Assignment: Could you set down the listing below exactly, leaving out its pictures?

Exercise data:
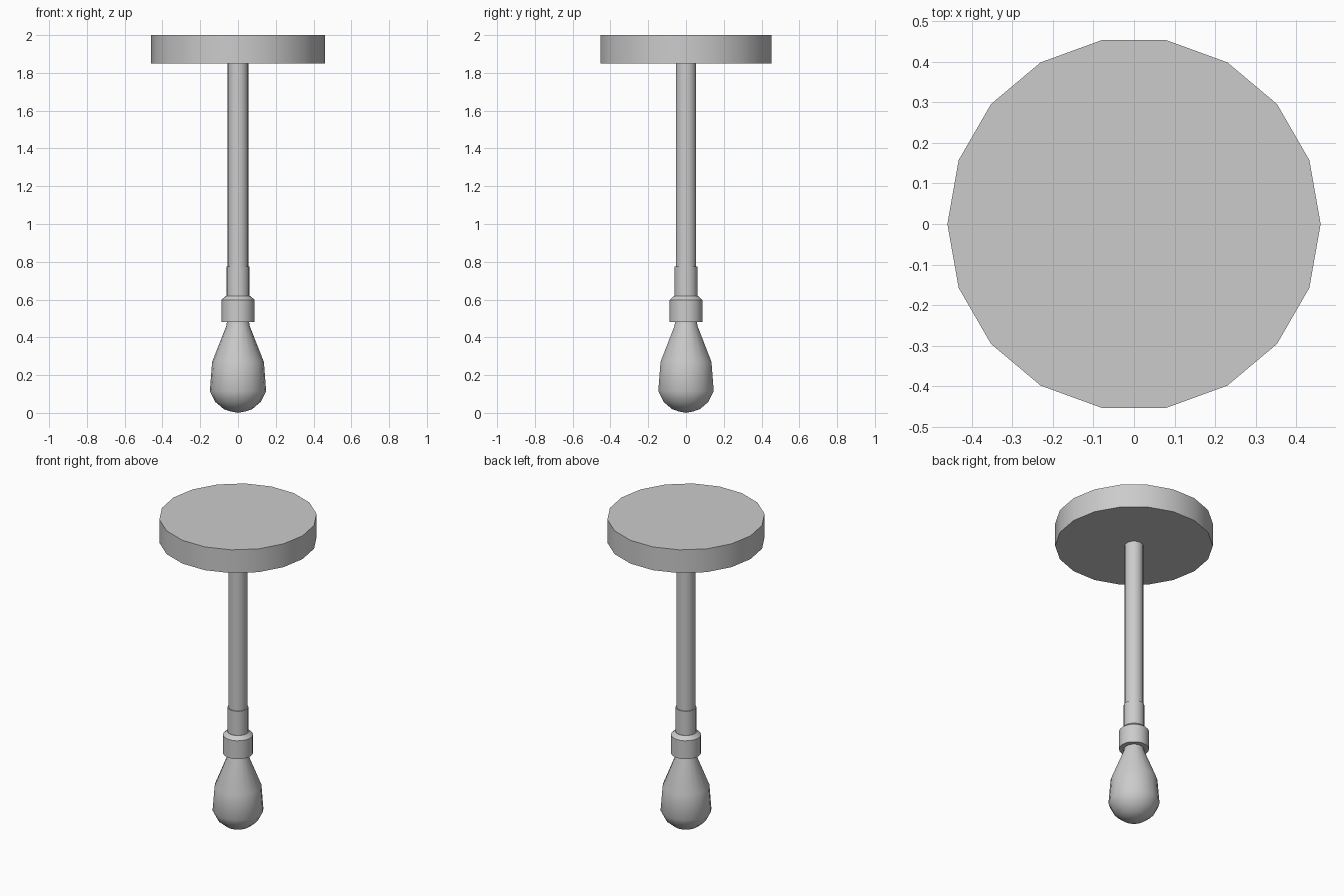
import bpy, bmesh, math

if "Cube" in bpy.data.objects:
    bpy.data.objects.remove(bpy.data.objects["Cube"])

SIDES = 18


def lathe(name, profile, smooth_angle):
    """Spin an (r, z) profile, listed bottom to top, around z; ends are closed."""
    bm = bmesh.new()
    rings = []
    for r, z in profile:
        if r == 0:
            rings.append([bm.verts.new((0, 0, z))])
        else:
            rings.append([bm.verts.new((r * math.cos(2 * math.pi * i / SIDES),
                                        r * math.sin(2 * math.pi * i / SIDES), z))
                          for i in range(SIDES)])
    for a, b in zip(rings, rings[1:]):
        for i in range(SIDES):
            j = (i + 1) % SIDES
            if len(a) == 1:
                bm.faces.new((a[0], b[j], b[i]))
            else:
                bm.faces.new((a[i], a[j], b[j], b[i]))
    if len(rings[0]) > 1:
        bm.faces.new(rings[0][::-1])
    bm.faces.new(rings[-1])
    mesh = bpy.data.meshes.new(name)
    bm.to_mesh(mesh)
    bm.free()
    obj = bpy.data.objects.new(name, mesh)
    bpy.context.collection.objects.link(obj)
    bpy.ops.object.select_all(action='DESELECT')
    obj.select_set(True)
    bpy.context.view_layer.objects.active = obj
    bpy.ops.object.shade_smooth_by_angle(angle=math.radians(smooth_angle))
    return obj


# Ceiling plate
lathe("ceiling_plate", [(0.46, 1.85), (0.46, 2.0)], 30)

# Hanging rod
lathe("rod", [(0.055, 0.77), (0.055, 1.85)], 30)

# Lamp socket: wide collar, bevelled shoulder, narrow sleeve
lathe("socket", [(0.088, 0.48), (0.088, 0.598), (0.064, 0.62),
                 (0.061, 0.62), (0.061, 0.775)], 30)

# Light bulb
lathe("bulb", [(0, 0), (0.04, 0.008), (0.075, 0.02), (0.12, 0.058), (0.149, 0.115),
               (0.137, 0.27), (0.062, 0.46), (0.058, 0.485)], 50)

Response to this exercise:
import bpy, bmesh, math

if "Cube" in bpy.data.objects:
    bpy.data.objects.remove(bpy.data.objects["Cube"])

SIDES = 18


def lathe(name, profile, smooth_angle):
    """Spin an (r, z) profile, listed bottom to top, around z; ends are closed."""
    bm = bmesh.new()
    rings = []
    for r, z in profile:
        if r == 0:
            rings.append([bm.verts.new((0, 0, z))])
        else:
            rings.append([bm.verts.new((r * math.cos(2 * math.pi * i / SIDES),
                                        r * math.sin(2 * math.pi * i / SIDES), z))
                          for i in range(SIDES)])
    for a, b in zip(rings, rings[1:]):
        for i in range(SIDES):
            j = (i + 1) % SIDES
            if len(a) == 1:
                bm.faces.new((a[0], b[j], b[i]))
            else:
                bm.faces.new((a[i], a[j], b[j], b[i]))
    if len(rings[0]) > 1:
        bm.faces.new(rings[0][::-1])
    bm.faces.new(rings[-1])
    mesh = bpy.data.meshes.new(name)
    bm.to_mesh(mesh)
    bm.free()
    obj = bpy.data.objects.new(name, mesh)
    bpy.context.collection.objects.link(obj)
    bpy.ops.object.select_all(action='DESELECT')
    obj.select_set(True)
    bpy.context.view_layer.objects.active = obj
    bpy.ops.object.shade_smooth_by_angle(angle=math.radians(smooth_angle))
    return obj


# Ceiling plate
lathe("ceiling_plate", [(0.46, 1.85), (0.46, 2.0)], 30)

# Hanging rod
lathe("rod", [(0.055, 0.77), (0.055, 1.85)], 30)

# Lamp socket: wide collar, bevelled shoulder, narrow sleeve
lathe("socket", [(0.088, 0.48), (0.088, 0.598), (0.064, 0.62),
                 (0.061, 0.62), (0.061, 0.775)], 30)

# Light bulb
lathe("bulb", [(0, 0), (0.04, 0.008), (0.075, 0.02), (0.12, 0.058), (0.149, 0.115),
               (0.137, 0.27), (0.062, 0.46), (0.058, 0.485)], 50)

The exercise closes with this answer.